We did not enjoy Vilamoura particularly. The marina is surrounded by drinking, eating and retail outlets, but there is nothing else there (apart from golf). The main part of the marina (to starboard) is isolated from the marina reception/office (on port) making a very long walk or dinghy essential.

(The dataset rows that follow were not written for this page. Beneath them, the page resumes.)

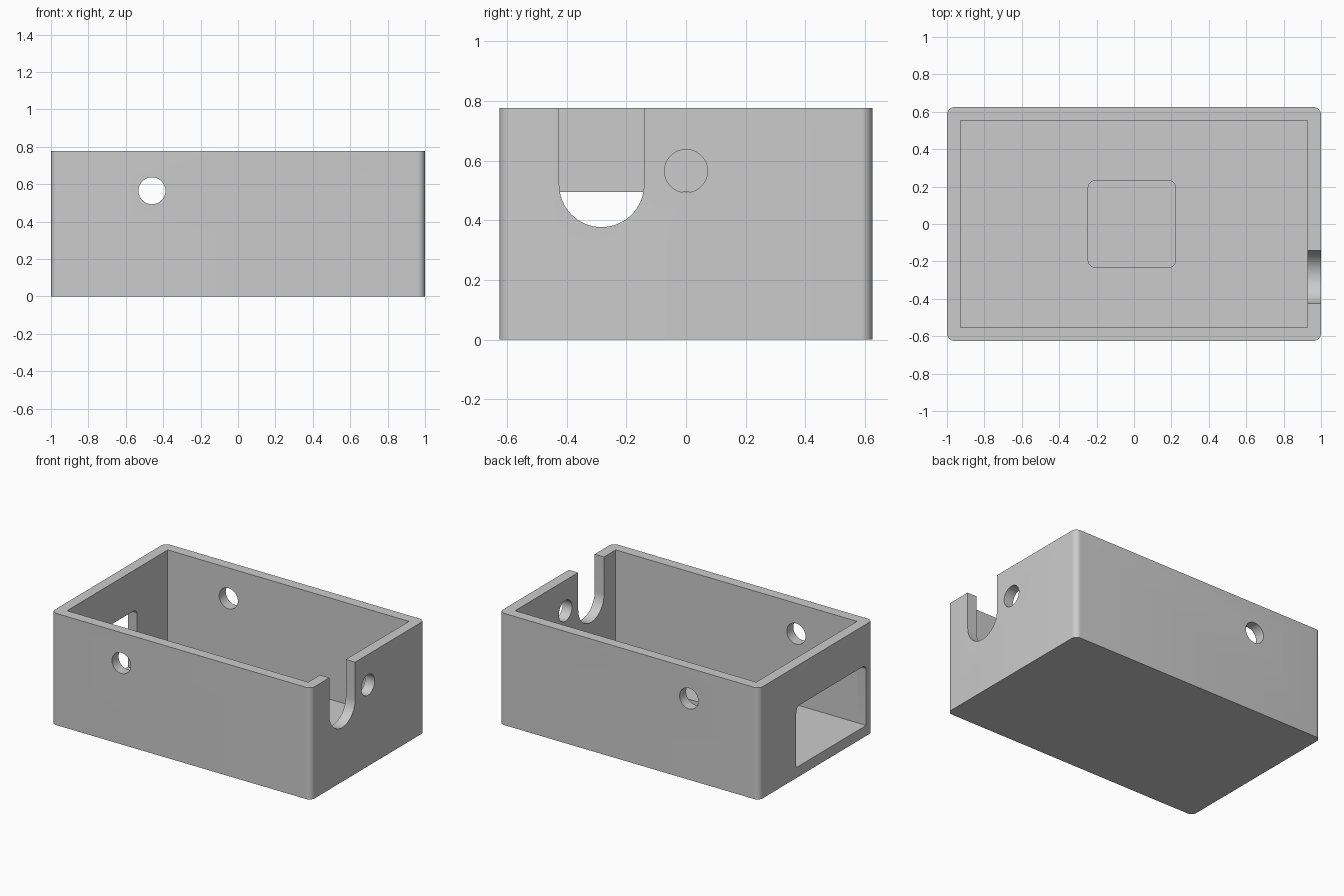
import bpy
import bmesh
from math import pi, cos, sin
from mathutils import Vector

cube = bpy.data.objects.get("Cube")
if cube:
    bpy.data.objects.remove(cube, do_unlink=True)

grey = bpy.data.materials.new("light grey")
grey.use_nodes = True
colour = (0.6, 0.6, 0.6, 1)
grey.diffuse_color = colour
grey.node_tree.nodes["Principled BSDF"].inputs["Base Color"].default_value = colour

WIDTH, DEPTH, HEIGHT = 2.0, 1.25, 0.777
WALL = 0.072
HOLE_Z, HOLE_R = 0.565, 0.072


def arc(cx, cy, r, start, end, steps):
    angles = [start + (end - start) * i / steps for i in range(steps + 1)]
    return [(cx + r * cos(a), cy + r * sin(a)) for a in angles]


def rounded_rect(x0, x1, y0, y1, r):
    corners = [(x1 - r, y1 - r), (x0 + r, y1 - r), (x0 + r, y0 + r), (x1 - r, y0 + r)]
    points = []
    for i, (cx, cy) in enumerate(corners):
        points += arc(cx, cy, r, i * pi / 2, (i + 1) * pi / 2, 8)
    return points


def prism(name, profile, axis, start, end):
    """Extrude a closed profile along x, y or z."""
    place = {
        "x": lambda a, b, t: (t, a, b),
        "y": lambda a, b, t: (a, t, b),
        "z": lambda a, b, t: (a, b, t),
    }[axis]
    bm = bmesh.new()
    face = bm.faces.new([bm.verts.new(place(a, b, start)) for a, b in profile])
    grown = bmesh.ops.extrude_face_region(bm, geom=[face])["geom"]
    shift = Vector(place(0, 0, end - start))
    bmesh.ops.translate(bm, vec=shift, verts=[v for v in grown if isinstance(v, bmesh.types.BMVert)])
    bmesh.ops.recalc_face_normals(bm, faces=bm.faces)
    mesh = bpy.data.meshes.new(name)
    bm.to_mesh(mesh)
    bm.free()
    mesh.materials.append(grey)
    obj = bpy.data.objects.new(name, mesh)
    bpy.context.collection.objects.link(obj)
    return obj


def box_profile(x0, x1, y0, y1):
    return [(x0, y0), (x1, y0), (x1, y1), (x0, y1)]


def cut(target, cutter):
    cutter.hide_render = True
    mod = target.modifiers.new(cutter.name, "BOOLEAN")
    mod.operation = "DIFFERENCE"
    mod.solver = "EXACT"
    mod.object = cutter
    bpy.context.view_layer.objects.active = target
    bpy.ops.object.modifier_apply(modifier=mod.name)
    bpy.data.objects.remove(cutter, do_unlink=True)


# Outer body with rounded upright corners
hx, hy = WIDTH / 2, DEPTH / 2
body = prism("open_enclosure", rounded_rect(-hx, hx, -hy, hy, 0.04), "z", 0, HEIGHT)

# Square-cornered cavity and shallow floor pocket
ix, iy = hx - WALL, hy - WALL
cut(body, prism("cavity", box_profile(-ix, ix, -iy, iy), "z", WALL, 1))
cut(body, prism("floor_pocket", rounded_rect(-0.245, 0.222, -0.233, 0.233, 0.04), "z", WALL / 2, 0.2))

# Round holes: one bore through front and back walls, one in the left wall
cut(body, prism("cross_bore", arc(-0.46, HOLE_Z, HOLE_R, 0, 2 * pi, 48)[:-1], "y", -1, 1))
cut(body, prism("left_hole", arc(0, HOLE_Z, HOLE_R, 0, 2 * pi, 48)[:-1], "x", 0.8, 1.2))

# U-shaped cable notch, open at the rim
ny, nr = -0.283, 0.142
notch = arc(ny, 0.519, nr, pi, 2 * pi, 32) + [(ny + nr, 1), (ny - nr, 1)]
cut(body, prism("cable_notch", notch, "x", 0.8, 1.2))

# Window in the right wall, rounded at its upper corners
y0, y1, top, r = -iy + 0.001, 0.217, 0.495, 0.04
window = [(y0, WALL + 0.001), (y1, WALL + 0.001)]
window += arc(y1 - r, top - r, r, 0, pi / 2, 8)
window += arc(y0 + r, top - r, r, pi / 2, pi, 8)
cut(body, prism("window", window, "x", -1.2, -0.8))

# Smooth curved walls, sharp edges
bpy.ops.object.select_all(action="DESELECT")
body.select_set(True)
bpy.context.view_layer.objects.active = body
bpy.ops.object.shade_smooth_by_angle(angle=pi / 6)
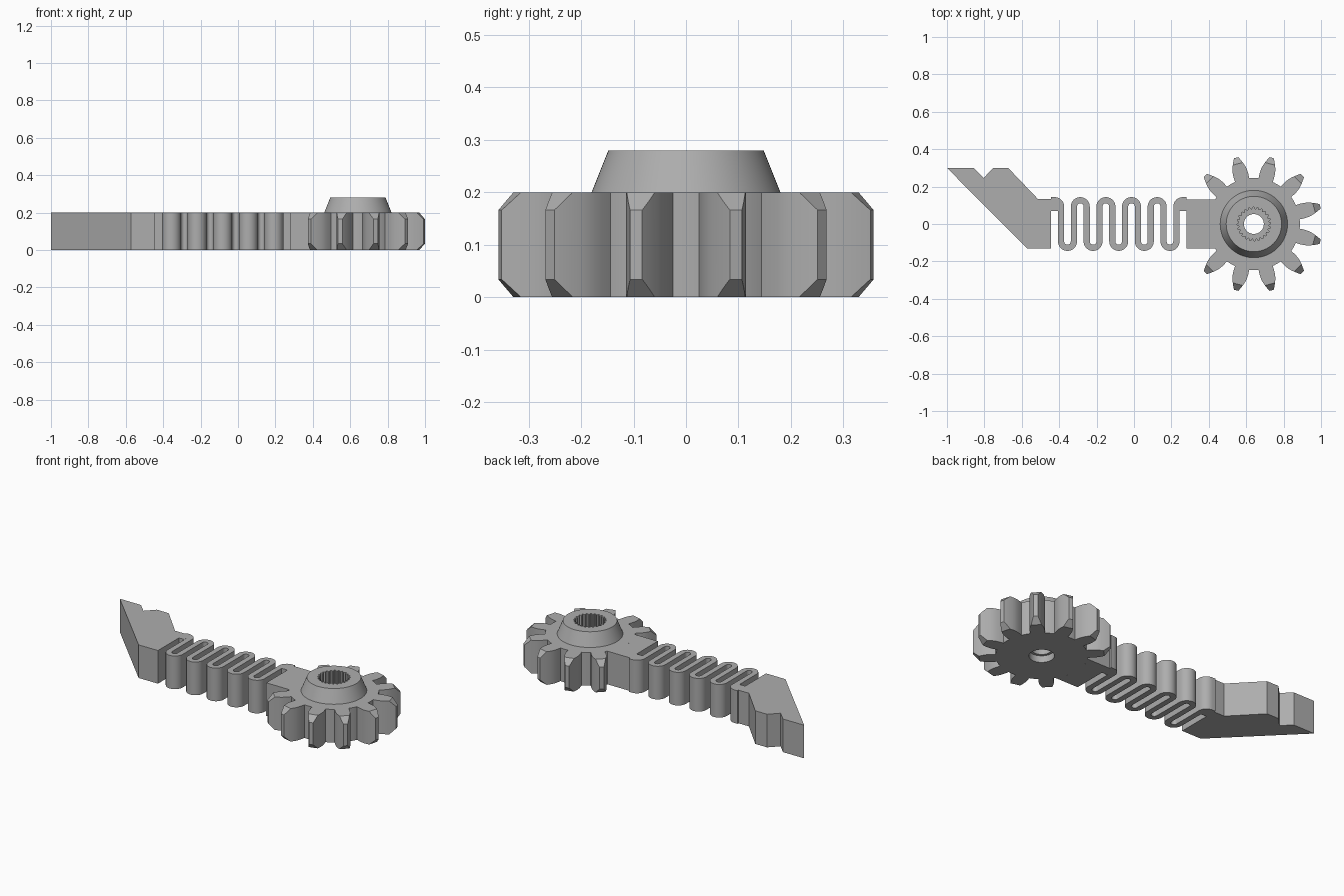
import bpy, bmesh, math
from mathutils import Matrix, Vector

if "Cube" in bpy.data.objects:
    bpy.data.objects.remove(bpy.data.objects["Cube"])

H = 0.2            # thickness of the flat parts
GX = 0.641         # gear centre in x
ROOT = 0.246       # gear root radius

grey = bpy.data.materials.new("plain_grey")
grey.diffuse_color = (0.42, 0.42, 0.42, 1)
grey.use_nodes = True
grey.node_tree.nodes["Principled BSDF"].inputs["Base Color"].default_value = grey.diffuse_color


def finish(name, bm):
    bmesh.ops.recalc_face_normals(bm, faces=bm.faces)
    me = bpy.data.meshes.new(name)
    bm.to_mesh(me)
    bm.free()
    me.materials.append(grey)
    ob = bpy.data.objects.new(name, me)
    bpy.context.collection.objects.link(ob)
    bpy.ops.object.select_all(action='DESELECT')
    ob.select_set(True)
    bpy.context.view_layer.objects.active = ob
    bpy.ops.object.shade_smooth_by_angle(angle=math.radians(28))
    return ob


def prism(points):
    """Extrude an xy outline from the ground to the plate thickness."""
    bm = bmesh.new()
    face = bm.faces.new([bm.verts.new((x, y, 0)) for x, y in points])
    ext = bmesh.ops.extrude_face_region(bm, geom=[face])
    top = [v for v in ext["geom"] if isinstance(v, bmesh.types.BMVert)]
    bmesh.ops.translate(bm, verts=top, vec=(0, 0, H))
    return bm


# Notched end block with a tab for the spring
finish("end_block", prism([
    (-1, 0.3), (-0.858, 0.3), (-0.804, 0.246), (-0.752, 0.3), (-0.673, 0.3),
    (-0.514, 0.134), (-0.444, 0.134), (-0.444, 0.111), (-0.407, 0.111),
    (-0.407, 0.07), (-0.444, 0.07), (-0.444, -0.13), (-0.573, -0.13)]))

# Serpentine spring: columns joined by half circles
PITCH, X0, YC, W = 0.0685, -0.390, 0.093, 0.0165
R = PITCH / 2


def arc(cx, cy, a0, a1, n):
    return [(cx + R * math.cos(math.radians(a0 + (a1 - a0) * i / n)),
             cy + R * math.sin(math.radians(a0 + (a1 - a0) * i / n)))
            for i in range(n + 1)]


path = [(-0.444, YC + R)] + arc(X0 - R, YC, 90, 0, 8)
for k in range(9):
    cx = X0 + PITCH * (k + 0.5)
    path += arc(cx, -YC, 180, 360, 16) if k % 2 == 0 else arc(cx, YC, 180, 0, 16)
path += arc(X0 + PITCH * 9.5, YC, 180, 90, 8) + [(0.281, YC + R)]

bm = bmesh.new()
sections = []
for i, p in enumerate(path):
    a, b = Vector(path[max(i - 1, 0)]), Vector(path[min(i + 1, len(path) - 1)])
    t = (b - a).normalized()
    # keep straight runs square to their direction
    if abs(t.x) < 0.12:
        t = Vector((0, math.copysign(1, t.y)))
    if i in (0, 1, len(path) - 2, len(path) - 1):
        t = Vector((1, 0))
    n = Vector((-t.y, t.x)) * W
    c = Vector(p)
    sections.append([bm.verts.new((q.x, q.y, z))
                     for q, z in ((c + n, 0), (c - n, 0), (c - n, H), (c + n, H))])
for s, e in zip(sections, sections[1:]):
    for j in range(4):
        bm.faces.new((s[j], s[(j + 1) % 4], e[(j + 1) % 4], e[j]))
bm.faces.new(sections[0])
bm.faces.new(sections[-1])
finish("spring", bm)

# Block joining the spring to the gear, ending on the root circle
half = math.asin(0.132 / ROOT)
outline = [(0.281, 0.132)]
for i in range(17):
    a = math.pi - half + 2 * half * i / 16
    outline.append((GX + ROOT * math.cos(a), ROOT * math.sin(a)))
outline += [(0.281, -0.132), (0.281, 0.07), (0.243, 0.07), (0.243, 0.111), (0.281, 0.111)]
finish("gear_block", prism(outline))

# Gear body: lathe with tapered collar, splined socket and stepped through hole
N = 96


def spline_radius(i):
    return 0.09 if i % 4 < 2 else 0.079


rings = [(ROOT, 0), (ROOT, H), (0.18, H), (0.148, 0.28), (None, 0.28),
         (None, 0.08), (0.053, 0.08), (0.053, 0.04), (0.068, 0.04), (0.068, 0)]
bm = bmesh.new()
loops = []
for r, z in rings:
    loop = []
    for i in range(N):
        rr = spline_radius(i) if r is None else r
        a = 2 * math.pi * i / N
        loop.append(bm.verts.new((GX + rr * math.cos(a), rr * math.sin(a), z)))
    loops.append(loop)
for k, lo in enumerate(loops):
    hi = loops[(k + 1) % len(loops)]
    for i in range(N):
        j = (i + 1) % N
        bm.faces.new((lo[i], lo[j], hi[j], hi[i]))
finish("gear_body", bm)

# Ten rounded teeth with chamfered tips; two are left out at the block
flank = [(0.242, 0.039), (0.265, 0.0405), (0.285, 0.040), (0.303, 0.0375),
         (0.320, 0.0325), (0.336, 0.0265), (0.352, 0.0195), (0.367, 0.012)]
for k in range(12):
    angle = 15 + 30 * k
    if angle in (165, 195):
        continue
    bm = prism(flank + [(x, -y) for x, y in reversed(flank)])
    for z, nz in ((H - 0.034, 1), (0.034, -1)):
        cut = bmesh.ops.bisect_plane(
            bm, geom=bm.verts[:] + bm.edges[:] + bm.faces[:],
            plane_co=(0.367, 0, z), plane_no=(1, 0, nz), clear_outer=True)
        bmesh.ops.holes_fill(bm, edges=[e for e in bm.edges if e.is_boundary], sides=0)
    bmesh.ops.transform(bm, verts=bm.verts, matrix=Matrix.Translation((GX, 0, 0))
                        @ Matrix.Rotation(math.radians(angle), 4, 'Z'))
    finish("gear_tooth", bm)
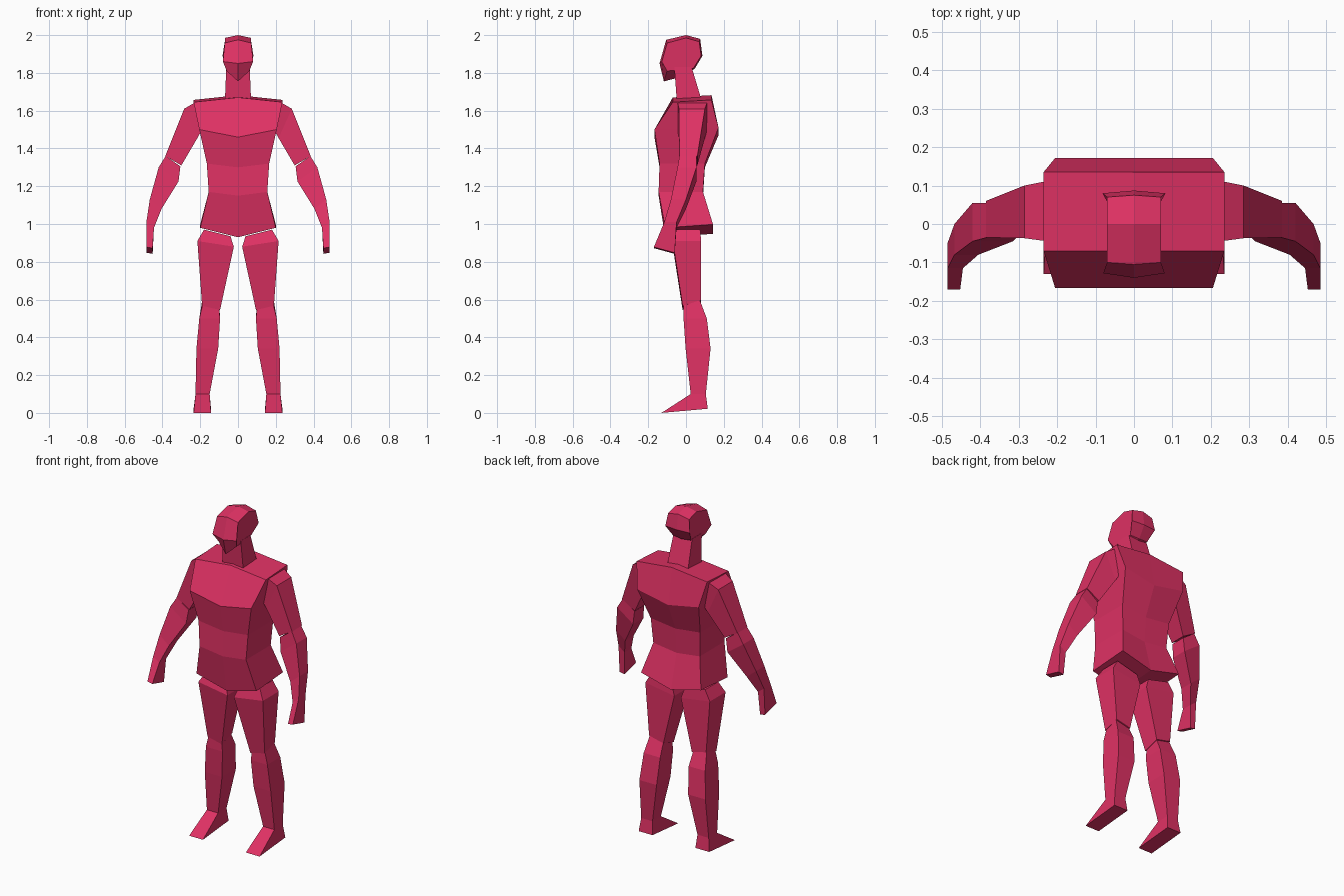
import bpy
import bmesh

skin = bpy.data.materials.new("crimson")
skin.diffuse_color = (0.74, 0.031, 0.127, 1)


def loft(name, rings):
    """Skin a closed tube through equal-sized rings and cap both ends."""
    bm = bmesh.new()
    loops = [[bm.verts.new(p) for p in ring] for ring in rings]
    n = len(loops[0])
    for a, b in zip(loops, loops[1:]):
        for i in range(n):
            j = (i + 1) % n
            bm.faces.new((a[i], a[j], b[j], b[i]))
    for end in (loops[0], loops[-1]):
        if n == 6:  # split the cap along the centre line
            bm.faces.new((end[0], end[1], end[4], end[5]))
            bm.faces.new((end[1], end[2], end[3], end[4]))
        else:
            bm.faces.new(end)
    bmesh.ops.recalc_face_normals(bm, faces=bm.faces)
    mesh = bpy.data.meshes.new(name)
    bm.to_mesh(mesh)
    bm.free()
    mesh.materials.append(skin)
    bpy.context.collection.objects.link(bpy.data.objects.new(name, mesh))


def body_ring(w, z_side, z_mid, front, back, lift=0):
    """Six points: left, middle and right on the front and the back."""
    return [(-w, front, z_side), (0, front, z_mid), (w, front, z_side),
            (w, back, z_side + lift), (0, back, z_mid + lift), (-w, back, z_side + lift)]


def limb_ring(xo, zo, xi, zi, front, back, lift=0):
    """Four points: outer and inner edge on the front and the back."""
    return [(xo, front, zo), (xi, front, zi), (xi, back, zi + lift), (xo, back, zo + lift)]


def limb_pair(name, specs):
    for side, s in (("right", -1), ("left", 1)):
        loft(f"{side}_{name}", [[(s * x, y, z) for x, y, z in limb_ring(*r)] for r in specs])


# Torso: shoulders, chest, ribs, waist, shirt hem
loft("torso", [body_ring(*r) for r in (
    (0.235, 1.645, 1.67, -0.07, 0.135, 0.012),
    (0.205, 1.50, 1.46, -0.167, 0.172, 0.01),
    (0.165, 1.32, 1.30, -0.14, 0.10),
    (0.155, 1.17, 1.15, -0.145, 0.09),
    (0.20, 0.98, 0.93, -0.11, 0.143, 0.018))])

# Neck leaning forward
loft("neck", [body_ring(0.07, 1.63, 1.63, -0.047, 0.09),
              body_ring(0.062, 1.83, 1.83, -0.062, 0.03)])

# Head: centre profile with a smaller profile on each side
centre = [(0, 2.0), (0.075, 1.98), (0.087, 1.89), (0.045, 1.82),
          (-0.06, 1.77), (-0.117, 1.755), (-0.14, 1.85), (-0.105, 1.975)]
cheek = [(0.07, 0, 1.985), (0.07, 0.07, 1.965), (0.082, 0.08, 1.89), (0.06, 0.04, 1.825),
         (0.06, -0.05, 1.815), (0.06, -0.10, 1.81), (0.08, -0.128, 1.86), (0.07, -0.10, 1.958)]
loft("head", [[(-x, y, z) for x, y, z in cheek],
              [(0, y, z) for y, z in centre],
              cheek])

# Upper arms from shoulder to elbow
limb_pair("upper_arm", (
    (0.225, 1.645, 0.19, 1.50, -0.045, 0.112),
    (0.285, 1.61, 0.215, 1.455, -0.037, 0.10),
    (0.385, 1.36, 0.30, 1.31, -0.035, 0.06)))

# Forearms ending in simple hands
limb_pair("forearm", (
    (0.383, 1.36, 0.305, 1.305, -0.035, 0.055),
    (0.42, 1.30, 0.315, 1.225, -0.045, 0.055),
    (0.467, 1.13, 0.405, 1.08, -0.08, 0.0),
    (0.485, 1.01, 0.445, 0.98, -0.115, -0.05),
    (0.485, 0.878, 0.452, 0.872, -0.17, -0.06, -0.03)))

# Thighs
limb_pair("thigh", (
    (0.18, 0.97, 0.04, 0.935, -0.05, 0.075),
    (0.215, 0.91, 0.022, 0.88, -0.07, 0.08),
    (0.19, 0.567, 0.095, 0.545, -0.018, 0.08, 0.03)))

# Lower legs running down into wedge feet
limb_pair("lower_leg", (
    (0.188, 0.57, 0.10, 0.55, -0.012, 0.07, 0.035),
    (0.205, 0.50, 0.095, 0.50, -0.013, 0.11),
    (0.22, 0.34, 0.105, 0.34, -0.002, 0.13),
    (0.225, 0.10, 0.15, 0.10, 0.025, 0.105),
    (0.235, 0.0, 0.143, 0.0, -0.13, 0.115, 0.022)))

At Olhao, there is a partially built marina. Rumour has it that the EU withdrew funding when they discovered that there is a sewer outfall in the harbour. Cetainly the air there can be pungent with the wind in the wrong direction! There is currently no water to the pontoons, and electricity is not functional, but no charges were being made, and there was a loyal band of foreign cruisers there! People were being asked to move out after a while in order not to acquire 'squatters rights'. Work is on-going and we have heard that they will start to make charges in July 2005. The channel up to Olhao is buoyed as far as the entrance to the fishing harbour, and presents no difficulty, particularly at half tide. However, no markings exist into the marina, which occupies most of the deeper water that has been dug/dredged out. Therefore it is important to make for the fishing harbour, and only turn away to port to run close alongside the concrete breakwater/pontoon for the local boats, continuing this line until the concrete pontoon of the 'marina' is reached. We berthed on one of the inside hammerheads: the security gates are open.

The final possibility is Vila Real de St Antonio (or Ayamonte on the Spanish side of the river): this is perhaps the most attractive location for overwintering aside from Lagos. Many people stay up the Guardiana on a long term basis.

So it was we returned to Lagos convinced we had made the right decision, based on the following:

Having said all that, we do not have a particular warm feeling to the management of the marina, and this is borne out by people who knew it when it was recently opened and trying harder. We were told that they were fully booked, but in practice many berths are empty. We wanted to stay for a short while back in October, (low season) and they proposed charging us 7 euros an hour! Compromise or negotiation is not in the vocabulary! The communal heads feel very tired, (shower mixers still u/s after repairs, etc. and an interesting line in toilet/shower doors) and the design ill thought out. But hey, we are here! In time, the increased capacity at Portimao, Albufeira and Olihao may make a difference with the spur of competition, although the marina may well be more of an excuse to develop this site. (We have enjoyed the pile driving, now thankfully over, most of the winter).

Lagos Town

It was also fun to start exploring the town and its environs. It is very much a tourist town, but has not died over the winter. There are loads of restaurants and watering holes, which by and large we cannot and do not frequent for obvious budgetary reasons. We are not after all on holiday! There are however a number of old buildings and churches, and the town is surrounded by an old but largely crumbling wall. The town centre consists of a network of narrow streets which are interlaced on the hillside.

One of our first walks was along to the lighthouse along the cliffs, which are the trademark of this part of the coast. We walked down the steps to the platform close to where the waves were crashing through the grottoes.